» WHAT THE TASK REQUIRES
Count every line of the material that holds the string "EXACT". Respond with the total only.

--

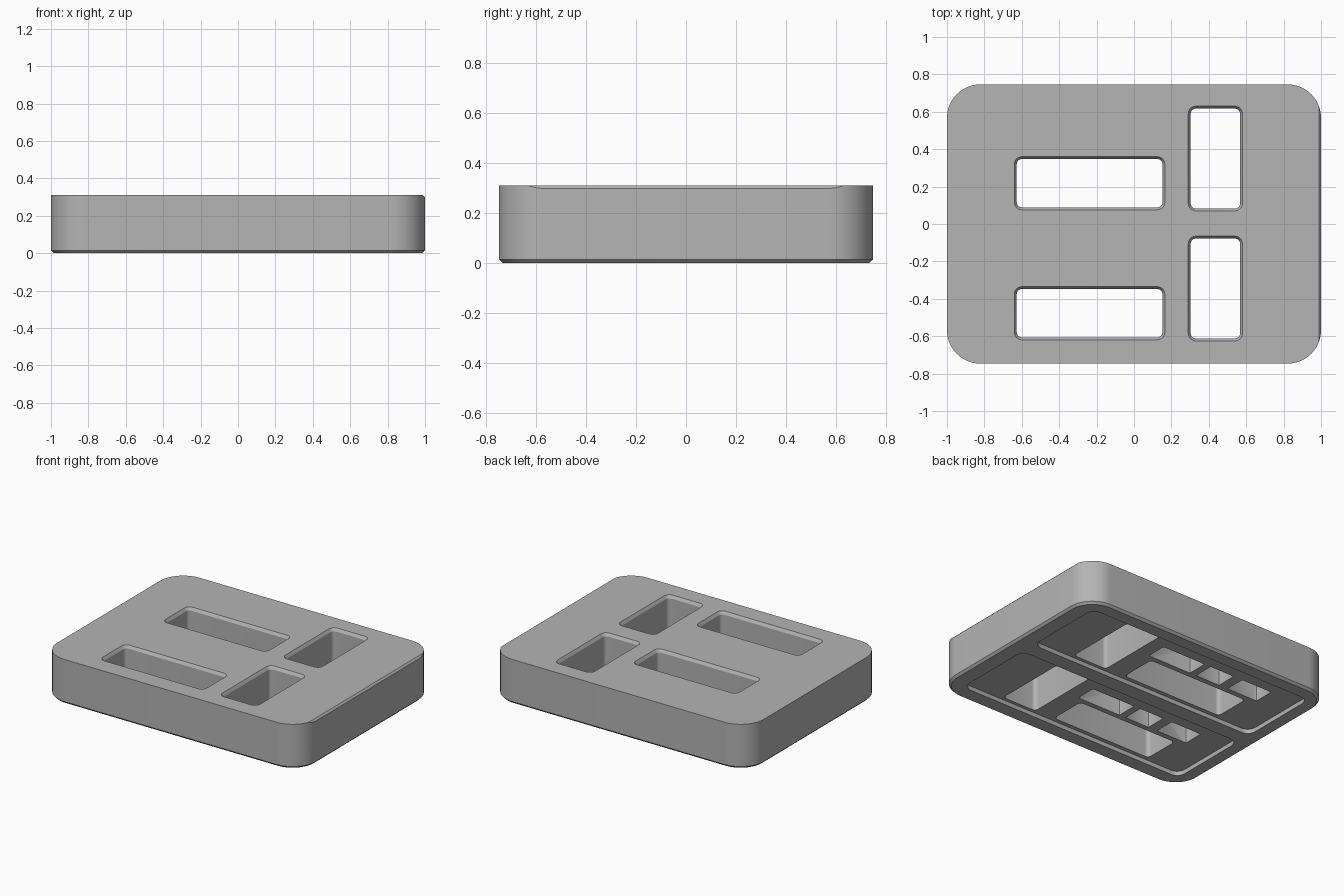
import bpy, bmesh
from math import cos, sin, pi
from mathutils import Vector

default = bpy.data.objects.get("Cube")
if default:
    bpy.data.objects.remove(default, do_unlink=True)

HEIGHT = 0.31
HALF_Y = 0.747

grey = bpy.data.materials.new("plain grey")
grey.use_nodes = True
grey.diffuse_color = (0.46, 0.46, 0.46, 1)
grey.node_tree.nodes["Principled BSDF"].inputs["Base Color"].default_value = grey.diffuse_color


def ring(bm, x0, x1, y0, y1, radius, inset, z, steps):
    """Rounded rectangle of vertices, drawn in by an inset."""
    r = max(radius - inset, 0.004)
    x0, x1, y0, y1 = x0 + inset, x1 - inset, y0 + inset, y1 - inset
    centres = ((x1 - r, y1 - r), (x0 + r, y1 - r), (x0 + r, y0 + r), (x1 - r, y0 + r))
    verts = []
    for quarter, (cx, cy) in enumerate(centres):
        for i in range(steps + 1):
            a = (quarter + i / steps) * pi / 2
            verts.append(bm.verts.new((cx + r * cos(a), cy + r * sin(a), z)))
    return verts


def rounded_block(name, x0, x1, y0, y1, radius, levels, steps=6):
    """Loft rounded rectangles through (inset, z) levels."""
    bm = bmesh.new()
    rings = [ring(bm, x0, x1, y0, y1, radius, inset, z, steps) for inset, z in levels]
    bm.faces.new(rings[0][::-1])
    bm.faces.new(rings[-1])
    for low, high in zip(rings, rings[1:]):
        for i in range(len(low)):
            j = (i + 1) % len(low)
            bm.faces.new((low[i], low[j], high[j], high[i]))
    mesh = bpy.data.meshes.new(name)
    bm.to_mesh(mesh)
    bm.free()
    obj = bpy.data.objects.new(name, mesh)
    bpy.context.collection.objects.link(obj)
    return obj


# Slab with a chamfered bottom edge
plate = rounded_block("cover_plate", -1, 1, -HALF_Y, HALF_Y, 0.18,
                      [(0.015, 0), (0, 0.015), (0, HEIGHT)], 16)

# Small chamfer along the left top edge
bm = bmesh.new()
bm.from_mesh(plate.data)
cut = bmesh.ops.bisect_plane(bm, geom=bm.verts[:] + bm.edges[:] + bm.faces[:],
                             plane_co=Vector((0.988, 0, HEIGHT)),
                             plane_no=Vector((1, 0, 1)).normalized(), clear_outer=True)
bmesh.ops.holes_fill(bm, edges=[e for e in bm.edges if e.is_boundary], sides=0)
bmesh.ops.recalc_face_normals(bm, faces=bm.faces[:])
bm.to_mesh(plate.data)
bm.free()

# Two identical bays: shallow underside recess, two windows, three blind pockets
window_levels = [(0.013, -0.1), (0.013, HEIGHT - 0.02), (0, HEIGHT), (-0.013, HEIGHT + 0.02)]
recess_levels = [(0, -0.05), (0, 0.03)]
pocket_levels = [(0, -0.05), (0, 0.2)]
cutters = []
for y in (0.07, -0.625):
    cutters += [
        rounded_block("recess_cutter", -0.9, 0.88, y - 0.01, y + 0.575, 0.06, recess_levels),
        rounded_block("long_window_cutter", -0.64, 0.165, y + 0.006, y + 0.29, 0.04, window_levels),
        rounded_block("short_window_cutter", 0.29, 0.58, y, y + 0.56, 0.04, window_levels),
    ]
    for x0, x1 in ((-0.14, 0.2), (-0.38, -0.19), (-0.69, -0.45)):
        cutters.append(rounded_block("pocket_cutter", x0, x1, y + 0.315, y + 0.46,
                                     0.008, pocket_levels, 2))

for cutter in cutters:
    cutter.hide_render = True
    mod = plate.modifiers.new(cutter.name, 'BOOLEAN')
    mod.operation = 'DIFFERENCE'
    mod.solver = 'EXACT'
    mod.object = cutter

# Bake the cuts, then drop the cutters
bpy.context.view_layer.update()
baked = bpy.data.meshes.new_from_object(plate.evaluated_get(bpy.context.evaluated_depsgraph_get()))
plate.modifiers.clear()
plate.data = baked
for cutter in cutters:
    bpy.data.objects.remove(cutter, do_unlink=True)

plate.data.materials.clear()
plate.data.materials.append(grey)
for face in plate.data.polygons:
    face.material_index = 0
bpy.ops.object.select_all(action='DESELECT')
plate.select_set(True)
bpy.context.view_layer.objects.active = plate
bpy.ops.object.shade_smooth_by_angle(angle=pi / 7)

--

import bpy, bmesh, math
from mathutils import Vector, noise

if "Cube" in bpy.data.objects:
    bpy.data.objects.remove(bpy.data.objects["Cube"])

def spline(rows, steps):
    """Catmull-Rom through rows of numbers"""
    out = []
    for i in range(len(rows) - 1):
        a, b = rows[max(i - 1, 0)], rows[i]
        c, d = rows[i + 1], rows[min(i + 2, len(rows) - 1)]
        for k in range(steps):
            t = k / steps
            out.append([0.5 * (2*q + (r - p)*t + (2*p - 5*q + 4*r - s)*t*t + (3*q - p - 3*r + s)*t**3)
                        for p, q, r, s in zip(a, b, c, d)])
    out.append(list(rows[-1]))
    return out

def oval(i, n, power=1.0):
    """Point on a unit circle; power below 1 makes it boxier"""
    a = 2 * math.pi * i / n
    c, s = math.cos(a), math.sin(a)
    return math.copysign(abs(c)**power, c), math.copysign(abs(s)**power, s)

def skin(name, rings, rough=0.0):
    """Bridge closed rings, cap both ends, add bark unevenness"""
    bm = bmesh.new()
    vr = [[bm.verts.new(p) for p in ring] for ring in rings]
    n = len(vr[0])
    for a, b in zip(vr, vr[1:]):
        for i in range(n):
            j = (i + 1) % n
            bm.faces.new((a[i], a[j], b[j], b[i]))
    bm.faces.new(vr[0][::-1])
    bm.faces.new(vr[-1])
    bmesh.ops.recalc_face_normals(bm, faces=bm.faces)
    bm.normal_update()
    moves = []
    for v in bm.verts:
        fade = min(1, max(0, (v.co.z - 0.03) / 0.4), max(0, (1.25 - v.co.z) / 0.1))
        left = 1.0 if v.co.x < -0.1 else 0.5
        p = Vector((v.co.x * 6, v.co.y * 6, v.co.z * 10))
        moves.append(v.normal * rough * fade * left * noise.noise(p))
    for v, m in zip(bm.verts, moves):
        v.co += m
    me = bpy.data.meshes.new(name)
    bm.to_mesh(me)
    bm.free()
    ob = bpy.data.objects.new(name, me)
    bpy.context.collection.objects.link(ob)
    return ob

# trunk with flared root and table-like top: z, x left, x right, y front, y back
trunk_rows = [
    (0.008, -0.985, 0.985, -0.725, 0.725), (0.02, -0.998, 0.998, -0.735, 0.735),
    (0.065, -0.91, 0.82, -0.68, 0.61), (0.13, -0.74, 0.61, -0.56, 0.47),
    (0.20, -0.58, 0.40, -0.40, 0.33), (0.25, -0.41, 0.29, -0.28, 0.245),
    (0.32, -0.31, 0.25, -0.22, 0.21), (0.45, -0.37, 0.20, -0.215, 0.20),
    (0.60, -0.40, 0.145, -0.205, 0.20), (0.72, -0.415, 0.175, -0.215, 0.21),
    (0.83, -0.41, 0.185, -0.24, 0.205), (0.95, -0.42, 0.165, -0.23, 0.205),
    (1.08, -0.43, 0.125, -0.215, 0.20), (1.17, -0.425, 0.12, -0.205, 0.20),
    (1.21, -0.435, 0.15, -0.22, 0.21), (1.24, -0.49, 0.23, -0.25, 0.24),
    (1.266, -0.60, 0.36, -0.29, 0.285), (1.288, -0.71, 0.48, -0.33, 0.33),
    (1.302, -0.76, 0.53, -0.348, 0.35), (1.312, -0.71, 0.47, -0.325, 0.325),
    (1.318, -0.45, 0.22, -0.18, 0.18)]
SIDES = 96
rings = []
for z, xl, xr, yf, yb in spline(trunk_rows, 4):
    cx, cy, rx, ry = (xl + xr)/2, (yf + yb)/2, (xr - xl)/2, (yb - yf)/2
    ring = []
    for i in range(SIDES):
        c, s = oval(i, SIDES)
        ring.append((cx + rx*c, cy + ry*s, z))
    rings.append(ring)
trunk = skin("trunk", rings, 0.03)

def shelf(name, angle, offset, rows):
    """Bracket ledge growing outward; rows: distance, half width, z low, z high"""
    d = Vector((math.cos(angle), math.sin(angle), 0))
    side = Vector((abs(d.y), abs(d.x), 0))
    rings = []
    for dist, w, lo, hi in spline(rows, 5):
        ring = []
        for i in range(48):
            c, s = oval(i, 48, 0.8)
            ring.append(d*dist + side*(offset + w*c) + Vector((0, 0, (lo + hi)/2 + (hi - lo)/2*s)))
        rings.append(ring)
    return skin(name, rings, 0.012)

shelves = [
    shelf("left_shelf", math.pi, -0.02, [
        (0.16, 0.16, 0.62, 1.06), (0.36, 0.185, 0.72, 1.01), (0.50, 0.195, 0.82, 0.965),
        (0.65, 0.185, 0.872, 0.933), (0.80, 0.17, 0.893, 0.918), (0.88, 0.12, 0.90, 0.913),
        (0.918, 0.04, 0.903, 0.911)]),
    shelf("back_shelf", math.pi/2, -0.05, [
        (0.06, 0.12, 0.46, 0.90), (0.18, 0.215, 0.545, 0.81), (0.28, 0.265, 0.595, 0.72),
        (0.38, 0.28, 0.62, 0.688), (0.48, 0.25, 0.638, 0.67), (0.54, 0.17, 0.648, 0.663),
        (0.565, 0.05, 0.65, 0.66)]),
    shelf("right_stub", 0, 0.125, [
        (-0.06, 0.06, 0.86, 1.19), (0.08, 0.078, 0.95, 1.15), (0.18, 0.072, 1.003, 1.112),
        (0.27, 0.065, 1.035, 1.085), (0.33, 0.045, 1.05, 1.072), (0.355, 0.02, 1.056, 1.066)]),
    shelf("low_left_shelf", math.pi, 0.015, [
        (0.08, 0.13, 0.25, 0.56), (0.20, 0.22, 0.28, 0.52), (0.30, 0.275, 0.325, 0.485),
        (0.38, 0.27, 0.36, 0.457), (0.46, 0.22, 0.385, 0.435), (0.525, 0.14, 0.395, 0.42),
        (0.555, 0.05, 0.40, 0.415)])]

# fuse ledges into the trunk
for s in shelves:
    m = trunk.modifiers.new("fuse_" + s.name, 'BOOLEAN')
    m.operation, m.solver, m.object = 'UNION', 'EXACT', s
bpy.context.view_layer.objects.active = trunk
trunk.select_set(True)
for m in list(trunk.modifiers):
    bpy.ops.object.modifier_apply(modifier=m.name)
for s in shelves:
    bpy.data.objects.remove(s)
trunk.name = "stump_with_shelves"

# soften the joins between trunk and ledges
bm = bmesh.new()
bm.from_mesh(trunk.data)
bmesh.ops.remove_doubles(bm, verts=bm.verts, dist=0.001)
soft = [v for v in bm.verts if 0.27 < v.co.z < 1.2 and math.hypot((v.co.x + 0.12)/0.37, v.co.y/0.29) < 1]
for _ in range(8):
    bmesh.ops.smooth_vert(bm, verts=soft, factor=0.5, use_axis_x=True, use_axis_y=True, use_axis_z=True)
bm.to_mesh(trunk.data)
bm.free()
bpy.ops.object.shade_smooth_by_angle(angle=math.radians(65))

--

» YOUR RESPONSE
2